The COVID-19 pandemic reshaped the way we work, from remote collaboration to the virtual hiring process. Phone and video interviews became the norm, allowing recruiters and candidates to connect safely.
However, with the demand for a return to the office, in-person interviews are making a comeback. Recruiters now play a pivotal role in helping candidates prepare for these face-to-face encounters. In this article, we’ll explore how recruiters can effectively assist candidates in transitioning back to in-person interviews, covering everything from properly structuring your communications to strategizing with your candidates.
Helping candidates familiarize themselves with their interviewers is the first step to helping them feel more at ease during in-person interviews. Recruiters should consider sharing information about the hiring team, including:
Please briefly overview the interviewers, including their names, titles, and possibly their LinkedIn profiles. This can help candidates research and find common ground with their interviewers.
As a recruiter, you may know how a hiring manager or company conducts their interview process. Mention any unique interview preferences the known interviewers may have. Be sure to update the candidate if the roster changes between your interview preparation session and the actual interview.
With any candidate, a recruiter should offer advice on how they can prepare mentally and emotionally for in-person interviews by:
It never hurts to review responses to common interview questions with the candidate. A mock interview helps to build an understanding not only of the candidates’ feelings towards the role but also of what topics they should spend time on.
You can provide your candidates with questions that can help showcase their interest or engagement toward the role. These questions can demonstrate their research and understanding of the company and their goals for the position.
It’s never a bad idea to convey the importance of positive body language, such as a firm handshake, maintaining eye contact, and adequately communicating attention.
The best way to alleviate stress is to empower your candidates with a detailed itinerary for their interview day. This should include the following:
Share the exact interview location, including the building, floor, and room number. It doesn’t hurt to reference landmarks or notable features that make it easier for candidates to find their way.
Inform your candidates of the entry process for their interview location. This can include information for building security protocols, identification requirements, and the contact person’s name and phone number in case any issues occur.

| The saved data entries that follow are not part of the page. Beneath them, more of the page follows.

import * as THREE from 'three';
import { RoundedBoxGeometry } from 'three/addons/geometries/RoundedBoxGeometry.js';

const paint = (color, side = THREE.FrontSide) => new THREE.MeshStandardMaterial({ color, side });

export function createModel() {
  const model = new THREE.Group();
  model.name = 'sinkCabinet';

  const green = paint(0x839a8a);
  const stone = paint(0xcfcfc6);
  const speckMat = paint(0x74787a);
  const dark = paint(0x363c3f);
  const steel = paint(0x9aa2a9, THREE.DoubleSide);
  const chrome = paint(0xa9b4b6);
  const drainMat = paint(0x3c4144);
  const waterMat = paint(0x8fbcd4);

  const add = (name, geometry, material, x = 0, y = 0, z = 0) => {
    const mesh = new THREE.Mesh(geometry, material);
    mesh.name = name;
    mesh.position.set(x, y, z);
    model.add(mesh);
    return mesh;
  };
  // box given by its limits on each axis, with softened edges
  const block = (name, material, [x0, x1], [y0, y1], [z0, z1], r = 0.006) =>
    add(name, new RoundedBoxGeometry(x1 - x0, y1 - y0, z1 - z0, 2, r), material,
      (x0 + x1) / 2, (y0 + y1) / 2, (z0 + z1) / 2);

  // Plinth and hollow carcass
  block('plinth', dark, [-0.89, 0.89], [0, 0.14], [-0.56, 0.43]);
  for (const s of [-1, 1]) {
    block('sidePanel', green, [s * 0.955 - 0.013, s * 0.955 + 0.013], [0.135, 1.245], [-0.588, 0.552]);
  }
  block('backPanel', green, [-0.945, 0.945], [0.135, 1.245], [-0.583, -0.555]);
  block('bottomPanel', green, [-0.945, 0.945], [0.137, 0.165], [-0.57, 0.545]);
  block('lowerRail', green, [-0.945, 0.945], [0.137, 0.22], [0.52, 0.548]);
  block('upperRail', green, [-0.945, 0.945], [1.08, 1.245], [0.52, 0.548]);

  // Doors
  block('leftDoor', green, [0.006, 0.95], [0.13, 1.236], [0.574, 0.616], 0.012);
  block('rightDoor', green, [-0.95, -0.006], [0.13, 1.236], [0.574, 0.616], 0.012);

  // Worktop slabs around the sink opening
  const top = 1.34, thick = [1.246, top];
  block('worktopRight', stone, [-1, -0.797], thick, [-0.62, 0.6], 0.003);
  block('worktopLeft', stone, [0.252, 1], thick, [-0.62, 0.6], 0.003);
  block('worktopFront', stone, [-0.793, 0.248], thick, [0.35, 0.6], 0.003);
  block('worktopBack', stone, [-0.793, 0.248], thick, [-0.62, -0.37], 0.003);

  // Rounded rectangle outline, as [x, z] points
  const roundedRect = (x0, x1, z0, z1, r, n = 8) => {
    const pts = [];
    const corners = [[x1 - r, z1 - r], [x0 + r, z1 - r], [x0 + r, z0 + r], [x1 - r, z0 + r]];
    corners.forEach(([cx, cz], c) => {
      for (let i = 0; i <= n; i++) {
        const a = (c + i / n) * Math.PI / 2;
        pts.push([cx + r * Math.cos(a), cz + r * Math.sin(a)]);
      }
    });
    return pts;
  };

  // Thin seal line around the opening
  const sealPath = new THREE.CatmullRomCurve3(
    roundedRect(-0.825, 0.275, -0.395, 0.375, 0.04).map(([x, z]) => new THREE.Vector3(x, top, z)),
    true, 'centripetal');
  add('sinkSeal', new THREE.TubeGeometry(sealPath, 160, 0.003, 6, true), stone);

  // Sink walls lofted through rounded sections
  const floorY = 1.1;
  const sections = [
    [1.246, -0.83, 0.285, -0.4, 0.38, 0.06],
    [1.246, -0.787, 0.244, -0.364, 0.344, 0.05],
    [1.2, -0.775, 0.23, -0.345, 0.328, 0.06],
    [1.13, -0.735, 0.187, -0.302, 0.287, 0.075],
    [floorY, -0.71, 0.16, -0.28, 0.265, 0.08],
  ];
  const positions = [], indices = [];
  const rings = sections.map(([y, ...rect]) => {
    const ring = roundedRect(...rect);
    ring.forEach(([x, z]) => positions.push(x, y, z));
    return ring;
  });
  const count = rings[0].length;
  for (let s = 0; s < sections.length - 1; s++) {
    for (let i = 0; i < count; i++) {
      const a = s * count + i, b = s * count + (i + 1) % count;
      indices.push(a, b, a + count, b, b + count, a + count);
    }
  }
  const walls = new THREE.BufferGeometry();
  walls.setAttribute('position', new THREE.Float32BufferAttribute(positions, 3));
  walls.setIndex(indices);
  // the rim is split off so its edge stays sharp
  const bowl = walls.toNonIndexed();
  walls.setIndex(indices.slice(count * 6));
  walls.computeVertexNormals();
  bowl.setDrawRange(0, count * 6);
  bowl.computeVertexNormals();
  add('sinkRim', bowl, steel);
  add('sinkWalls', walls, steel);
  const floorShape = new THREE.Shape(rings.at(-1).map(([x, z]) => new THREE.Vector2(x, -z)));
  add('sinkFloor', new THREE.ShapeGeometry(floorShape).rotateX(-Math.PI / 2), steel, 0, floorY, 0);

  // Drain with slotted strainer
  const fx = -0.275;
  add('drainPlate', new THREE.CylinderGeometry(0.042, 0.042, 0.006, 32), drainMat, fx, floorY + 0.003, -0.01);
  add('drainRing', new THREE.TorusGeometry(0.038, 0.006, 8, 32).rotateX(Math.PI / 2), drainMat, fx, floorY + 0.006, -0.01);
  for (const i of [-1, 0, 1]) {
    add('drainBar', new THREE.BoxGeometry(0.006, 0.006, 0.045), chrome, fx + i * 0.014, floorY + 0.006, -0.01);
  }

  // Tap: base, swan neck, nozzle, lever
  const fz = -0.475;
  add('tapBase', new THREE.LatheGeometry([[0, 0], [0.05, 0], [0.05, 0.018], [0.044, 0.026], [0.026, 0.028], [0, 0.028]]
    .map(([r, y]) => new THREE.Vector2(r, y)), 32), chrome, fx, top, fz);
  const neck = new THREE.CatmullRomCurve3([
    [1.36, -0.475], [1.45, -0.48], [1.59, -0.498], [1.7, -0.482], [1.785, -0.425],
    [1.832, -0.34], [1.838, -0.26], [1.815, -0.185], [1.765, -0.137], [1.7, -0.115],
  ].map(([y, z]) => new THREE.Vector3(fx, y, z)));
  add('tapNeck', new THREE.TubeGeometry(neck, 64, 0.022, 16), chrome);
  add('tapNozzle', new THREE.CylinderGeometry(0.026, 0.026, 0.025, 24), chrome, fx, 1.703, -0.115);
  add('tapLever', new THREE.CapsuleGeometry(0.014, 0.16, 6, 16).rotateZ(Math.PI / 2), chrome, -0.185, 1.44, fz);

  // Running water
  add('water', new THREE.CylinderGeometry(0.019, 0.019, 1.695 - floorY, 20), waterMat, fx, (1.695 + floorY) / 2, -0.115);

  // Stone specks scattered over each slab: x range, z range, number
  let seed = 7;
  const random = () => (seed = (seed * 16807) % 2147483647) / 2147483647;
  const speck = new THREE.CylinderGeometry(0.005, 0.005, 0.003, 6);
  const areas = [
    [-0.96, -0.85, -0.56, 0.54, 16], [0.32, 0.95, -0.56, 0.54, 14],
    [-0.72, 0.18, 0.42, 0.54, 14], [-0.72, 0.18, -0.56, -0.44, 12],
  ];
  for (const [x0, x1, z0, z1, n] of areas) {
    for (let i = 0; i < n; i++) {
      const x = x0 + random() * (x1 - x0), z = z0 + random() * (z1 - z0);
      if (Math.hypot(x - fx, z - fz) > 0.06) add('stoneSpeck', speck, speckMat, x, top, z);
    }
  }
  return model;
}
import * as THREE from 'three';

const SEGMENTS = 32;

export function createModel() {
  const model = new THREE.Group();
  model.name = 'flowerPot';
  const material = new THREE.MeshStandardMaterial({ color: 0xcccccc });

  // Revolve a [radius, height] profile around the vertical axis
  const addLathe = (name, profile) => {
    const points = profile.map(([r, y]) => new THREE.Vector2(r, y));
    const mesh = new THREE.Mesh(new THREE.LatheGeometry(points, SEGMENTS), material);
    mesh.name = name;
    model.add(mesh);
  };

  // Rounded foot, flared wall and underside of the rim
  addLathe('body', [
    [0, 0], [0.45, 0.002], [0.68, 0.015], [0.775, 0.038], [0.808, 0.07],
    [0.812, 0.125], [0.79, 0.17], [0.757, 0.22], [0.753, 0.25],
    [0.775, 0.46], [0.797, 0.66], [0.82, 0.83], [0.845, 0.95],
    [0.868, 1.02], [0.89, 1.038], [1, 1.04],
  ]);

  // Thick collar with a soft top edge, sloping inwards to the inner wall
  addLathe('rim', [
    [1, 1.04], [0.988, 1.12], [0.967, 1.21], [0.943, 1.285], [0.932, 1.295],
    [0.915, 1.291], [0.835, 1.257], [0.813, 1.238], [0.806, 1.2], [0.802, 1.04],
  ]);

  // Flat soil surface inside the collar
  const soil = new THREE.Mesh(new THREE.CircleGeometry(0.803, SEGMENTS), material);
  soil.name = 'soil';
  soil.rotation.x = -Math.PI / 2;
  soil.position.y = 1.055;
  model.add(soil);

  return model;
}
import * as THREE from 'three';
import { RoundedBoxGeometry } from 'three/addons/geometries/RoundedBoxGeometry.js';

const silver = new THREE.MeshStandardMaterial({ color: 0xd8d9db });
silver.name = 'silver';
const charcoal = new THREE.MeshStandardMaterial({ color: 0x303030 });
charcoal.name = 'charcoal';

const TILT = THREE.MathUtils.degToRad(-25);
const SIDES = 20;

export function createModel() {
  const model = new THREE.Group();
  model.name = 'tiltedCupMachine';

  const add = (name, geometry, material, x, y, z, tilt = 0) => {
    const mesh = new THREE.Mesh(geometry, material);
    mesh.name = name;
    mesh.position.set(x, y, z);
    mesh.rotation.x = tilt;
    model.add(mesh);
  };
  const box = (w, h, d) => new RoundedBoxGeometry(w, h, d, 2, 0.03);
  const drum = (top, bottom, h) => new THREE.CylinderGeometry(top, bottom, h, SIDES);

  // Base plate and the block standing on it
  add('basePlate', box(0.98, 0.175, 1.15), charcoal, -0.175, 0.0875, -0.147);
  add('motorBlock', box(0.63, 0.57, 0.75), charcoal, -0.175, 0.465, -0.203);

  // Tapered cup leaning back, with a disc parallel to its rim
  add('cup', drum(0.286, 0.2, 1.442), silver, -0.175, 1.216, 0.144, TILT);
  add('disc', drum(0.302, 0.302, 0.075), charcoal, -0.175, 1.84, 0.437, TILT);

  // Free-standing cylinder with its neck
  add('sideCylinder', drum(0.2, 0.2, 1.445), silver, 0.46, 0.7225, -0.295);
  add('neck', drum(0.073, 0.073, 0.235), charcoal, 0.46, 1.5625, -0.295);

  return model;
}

Even as the restrictions have been lifted, companies may have safety measures put in place to make their employees comfortable. Be sure to inform the candidate of any social distancing or sanitization measures currently in the area to ensure the candidate is comfortable during the interview.
Going back to in-person interviews requires guidance for candidates. Be sure to send them a friendly set of reminders for what to bring and proper attire for the interview, including:
Provide clear instructions on the dress code or expectations for the interview. Be sure to specify whether it is business formal, business casual, or if the employer uses other dress codes.
Remind candidates to bring multiple copies of their resume, reference lists, portfolio samples, and any relevant certifications or licenses.
Suggest bringing a notebook and pen for taking notes, but I advise against carrying large bags or backpacks.
As a recruiter, your candidate expects you to clarify what they can expect after the interview. It’s best to create an automated message that covers the following points:
Explain the anticipated timeline for feedback and the potential interview process, including additional rounds or possible skill assessments
Encourage candidates to send thank-you notes to interviewers promptly, emphasizing the importance of post-interview etiquette.
In your post-interview communication, include a link to schedule time with you to chat about their interview experience; typically, it is best to set your calendar to only allow booking 24 hours past the interview date. This ensures you have some information if the candidate is no longer being considered.
As in-person interviews regain prominence in the hiring process, recruiters play a vital role in helping candidates make a seamless transition.
This is why effective communication, with personalized automation, is more critical than ever. SmartSearch helps recruiters convey everything from logistical details to interview preparation tips from one powerful platform. By providing comprehensive support and guidance, recruiters can facilitate a smooth and triumphant return to in-person interviews for candidates and organizations. To see how SmartSearch can help, CLICK HERE to schedule a demo.